- The ability to implement campaigns in an automated fashion. Routine contact management rules must be executable under "lights out" production controls. Increasingly, campaigns are setup to run on an on-going basis. To support this production paradigm, contact management processes must be run and updated in a mode where no user intervention is required.
- The ability to accommodate exceptions. The axiom "rules are meant to be broken" holds true for contact management strategies. Enterprises will find many situations that require that any or all enterprise defined rules be suspended for the needs of specific campaigns. Specifically, schedule queues must be flexible enough for an ad hoc campaign to be entered as a part of a sequence of campaigns to be run in one large batch.
Axciom. Acxiom provides a wide spectrum of data products, data integration services, mailing list services, modeling and analysis, and information technology outsourcing services to major U.S. and international firms. In the last 12 months, Acxiom has recorded more than $900 million in revenue.

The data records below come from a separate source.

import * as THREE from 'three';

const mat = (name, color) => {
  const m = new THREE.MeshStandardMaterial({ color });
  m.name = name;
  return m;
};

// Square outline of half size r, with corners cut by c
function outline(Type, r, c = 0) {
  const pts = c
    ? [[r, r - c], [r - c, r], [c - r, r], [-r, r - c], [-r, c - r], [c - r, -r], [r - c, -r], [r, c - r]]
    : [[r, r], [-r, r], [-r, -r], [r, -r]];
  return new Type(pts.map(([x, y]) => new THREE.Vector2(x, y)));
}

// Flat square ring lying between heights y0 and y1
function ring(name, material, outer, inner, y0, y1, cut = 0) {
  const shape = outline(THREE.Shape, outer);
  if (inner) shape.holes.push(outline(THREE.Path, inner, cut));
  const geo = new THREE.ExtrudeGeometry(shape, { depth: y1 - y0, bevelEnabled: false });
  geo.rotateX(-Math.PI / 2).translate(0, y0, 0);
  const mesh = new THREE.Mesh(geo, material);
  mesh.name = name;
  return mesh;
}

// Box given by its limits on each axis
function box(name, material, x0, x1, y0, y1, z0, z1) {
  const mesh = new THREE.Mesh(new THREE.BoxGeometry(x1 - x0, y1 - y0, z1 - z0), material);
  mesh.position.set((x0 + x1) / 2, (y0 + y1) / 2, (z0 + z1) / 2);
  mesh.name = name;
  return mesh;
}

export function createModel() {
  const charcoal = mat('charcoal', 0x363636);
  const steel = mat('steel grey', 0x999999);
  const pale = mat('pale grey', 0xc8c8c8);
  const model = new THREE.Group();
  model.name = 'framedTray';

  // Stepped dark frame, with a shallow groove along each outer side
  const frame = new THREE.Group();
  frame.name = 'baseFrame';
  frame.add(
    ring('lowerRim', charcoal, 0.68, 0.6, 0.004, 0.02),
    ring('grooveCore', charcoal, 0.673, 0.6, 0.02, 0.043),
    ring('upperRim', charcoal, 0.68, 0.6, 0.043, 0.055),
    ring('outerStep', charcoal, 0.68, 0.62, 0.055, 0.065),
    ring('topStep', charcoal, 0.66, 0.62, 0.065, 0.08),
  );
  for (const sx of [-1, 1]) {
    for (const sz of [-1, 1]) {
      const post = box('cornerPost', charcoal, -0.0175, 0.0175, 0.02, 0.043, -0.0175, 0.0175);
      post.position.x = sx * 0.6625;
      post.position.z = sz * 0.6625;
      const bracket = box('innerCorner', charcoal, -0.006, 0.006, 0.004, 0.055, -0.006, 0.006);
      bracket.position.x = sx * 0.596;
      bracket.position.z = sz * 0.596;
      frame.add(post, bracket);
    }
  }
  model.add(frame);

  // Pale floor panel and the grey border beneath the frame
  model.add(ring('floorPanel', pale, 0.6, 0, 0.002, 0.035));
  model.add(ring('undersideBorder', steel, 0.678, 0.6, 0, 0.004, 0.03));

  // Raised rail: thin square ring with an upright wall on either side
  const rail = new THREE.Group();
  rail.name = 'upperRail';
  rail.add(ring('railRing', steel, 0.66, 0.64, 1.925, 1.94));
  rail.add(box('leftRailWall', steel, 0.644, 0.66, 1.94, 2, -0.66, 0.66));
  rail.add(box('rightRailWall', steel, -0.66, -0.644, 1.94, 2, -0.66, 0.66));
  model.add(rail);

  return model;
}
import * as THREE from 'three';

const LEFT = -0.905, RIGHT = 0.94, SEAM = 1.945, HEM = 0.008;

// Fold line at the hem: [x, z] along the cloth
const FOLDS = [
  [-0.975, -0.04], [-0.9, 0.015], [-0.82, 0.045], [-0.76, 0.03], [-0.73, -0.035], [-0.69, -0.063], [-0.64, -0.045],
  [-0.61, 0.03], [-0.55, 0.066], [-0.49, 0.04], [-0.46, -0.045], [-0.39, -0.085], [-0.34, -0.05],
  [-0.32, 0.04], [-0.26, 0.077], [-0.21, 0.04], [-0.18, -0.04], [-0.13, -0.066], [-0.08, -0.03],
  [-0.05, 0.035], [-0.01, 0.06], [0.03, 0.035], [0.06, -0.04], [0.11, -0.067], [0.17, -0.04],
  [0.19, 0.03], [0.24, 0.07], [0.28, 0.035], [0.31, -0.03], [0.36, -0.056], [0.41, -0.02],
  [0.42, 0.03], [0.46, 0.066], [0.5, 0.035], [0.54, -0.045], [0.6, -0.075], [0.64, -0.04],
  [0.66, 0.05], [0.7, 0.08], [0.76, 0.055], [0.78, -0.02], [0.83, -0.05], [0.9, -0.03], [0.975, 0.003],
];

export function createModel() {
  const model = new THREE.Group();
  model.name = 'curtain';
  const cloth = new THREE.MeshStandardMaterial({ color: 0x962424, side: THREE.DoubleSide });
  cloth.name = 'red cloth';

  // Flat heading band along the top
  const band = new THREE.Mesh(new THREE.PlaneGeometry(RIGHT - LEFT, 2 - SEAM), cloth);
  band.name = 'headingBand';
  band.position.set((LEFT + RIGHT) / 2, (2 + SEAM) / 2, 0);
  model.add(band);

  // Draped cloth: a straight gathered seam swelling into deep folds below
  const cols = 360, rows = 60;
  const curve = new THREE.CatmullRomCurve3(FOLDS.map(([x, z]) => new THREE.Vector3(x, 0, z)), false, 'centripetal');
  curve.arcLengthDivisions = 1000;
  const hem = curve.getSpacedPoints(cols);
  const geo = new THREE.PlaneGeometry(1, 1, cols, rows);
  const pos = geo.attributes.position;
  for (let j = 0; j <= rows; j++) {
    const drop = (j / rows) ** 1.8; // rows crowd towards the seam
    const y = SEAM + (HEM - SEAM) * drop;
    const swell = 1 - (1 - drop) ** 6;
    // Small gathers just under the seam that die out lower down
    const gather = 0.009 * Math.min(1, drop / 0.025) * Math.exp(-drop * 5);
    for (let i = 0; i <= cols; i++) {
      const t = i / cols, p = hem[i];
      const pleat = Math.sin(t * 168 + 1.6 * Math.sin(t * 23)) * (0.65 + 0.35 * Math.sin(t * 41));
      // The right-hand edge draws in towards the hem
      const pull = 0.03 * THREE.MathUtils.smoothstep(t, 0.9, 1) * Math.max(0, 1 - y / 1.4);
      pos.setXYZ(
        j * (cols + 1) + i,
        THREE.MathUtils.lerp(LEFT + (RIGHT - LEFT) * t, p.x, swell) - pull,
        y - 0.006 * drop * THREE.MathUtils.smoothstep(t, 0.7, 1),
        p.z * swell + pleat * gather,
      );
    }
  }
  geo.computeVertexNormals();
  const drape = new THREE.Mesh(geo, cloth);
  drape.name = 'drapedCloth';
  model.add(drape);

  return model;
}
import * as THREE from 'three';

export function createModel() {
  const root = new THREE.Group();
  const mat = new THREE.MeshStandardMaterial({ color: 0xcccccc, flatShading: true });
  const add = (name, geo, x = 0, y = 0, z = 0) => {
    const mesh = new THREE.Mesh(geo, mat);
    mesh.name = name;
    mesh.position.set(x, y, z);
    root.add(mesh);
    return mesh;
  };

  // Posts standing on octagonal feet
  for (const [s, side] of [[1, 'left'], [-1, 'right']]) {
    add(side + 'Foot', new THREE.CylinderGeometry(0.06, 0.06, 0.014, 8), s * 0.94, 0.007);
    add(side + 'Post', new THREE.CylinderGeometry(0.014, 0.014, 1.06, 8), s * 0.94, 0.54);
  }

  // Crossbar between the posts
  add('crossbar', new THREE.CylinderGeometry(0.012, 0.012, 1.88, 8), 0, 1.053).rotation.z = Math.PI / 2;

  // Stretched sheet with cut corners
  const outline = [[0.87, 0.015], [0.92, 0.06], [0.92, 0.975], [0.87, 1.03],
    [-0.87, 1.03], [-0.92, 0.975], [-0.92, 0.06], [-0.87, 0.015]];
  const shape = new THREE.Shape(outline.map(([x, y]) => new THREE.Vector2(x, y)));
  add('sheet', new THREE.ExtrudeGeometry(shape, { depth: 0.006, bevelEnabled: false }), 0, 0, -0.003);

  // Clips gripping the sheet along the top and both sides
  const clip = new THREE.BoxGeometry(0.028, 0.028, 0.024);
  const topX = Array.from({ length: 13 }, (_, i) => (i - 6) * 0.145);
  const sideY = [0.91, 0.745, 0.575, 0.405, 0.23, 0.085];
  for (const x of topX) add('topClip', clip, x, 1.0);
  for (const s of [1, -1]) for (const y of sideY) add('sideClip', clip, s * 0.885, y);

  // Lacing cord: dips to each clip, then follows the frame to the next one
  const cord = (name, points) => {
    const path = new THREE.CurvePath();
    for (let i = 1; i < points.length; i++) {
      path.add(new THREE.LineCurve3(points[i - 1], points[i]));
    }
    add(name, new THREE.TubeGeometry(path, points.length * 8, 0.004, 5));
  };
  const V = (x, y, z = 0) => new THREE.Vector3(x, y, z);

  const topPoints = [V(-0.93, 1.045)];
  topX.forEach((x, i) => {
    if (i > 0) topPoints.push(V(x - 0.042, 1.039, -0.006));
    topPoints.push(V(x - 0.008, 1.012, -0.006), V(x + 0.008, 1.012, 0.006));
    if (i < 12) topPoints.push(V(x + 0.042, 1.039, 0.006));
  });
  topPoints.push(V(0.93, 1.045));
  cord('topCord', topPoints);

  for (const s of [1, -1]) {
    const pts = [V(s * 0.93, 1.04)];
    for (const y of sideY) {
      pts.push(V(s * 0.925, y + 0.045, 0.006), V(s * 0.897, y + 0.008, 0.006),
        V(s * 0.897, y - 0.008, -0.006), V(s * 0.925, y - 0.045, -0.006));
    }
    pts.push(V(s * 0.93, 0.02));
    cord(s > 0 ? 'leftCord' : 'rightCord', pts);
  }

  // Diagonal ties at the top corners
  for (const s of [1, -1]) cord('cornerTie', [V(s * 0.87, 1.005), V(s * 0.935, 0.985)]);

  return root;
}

Acxiom has partnered with Recognition Systems to build multiple-contact campaigns for the insurance industry on a more rapid basis. At the same time, all of this will be accomplished while respecting the customer's privacy.
With this partnership, insurance organizations, and other companies who want to sell insurance, will be able to move into a more multi-channel marketing approach versus a single-channel initiative.
Hyperion. Hyperion CRM is an integrated suite of Web-based packaged analytic applications currently under development that will enable companies to better understand customer relationships, optimize complex customer interactions and maximize customer profitability.
In a move to help companies increase the profitability of customer relationships, Hyperion and Recognition Systems have establish a strategic partnership to develop a new generation of marketing analytic application software. The product offering will provide organizations with analytic applications that drive mass customization into their marketing processes and enhance the return on their marketing investments.
The combined solution will enable global organizations to analyze, optimize and strategically plan customer and prospect interactions across all customer touch points, such as e-commerce, e-mail, call centers, direct mail and the Web.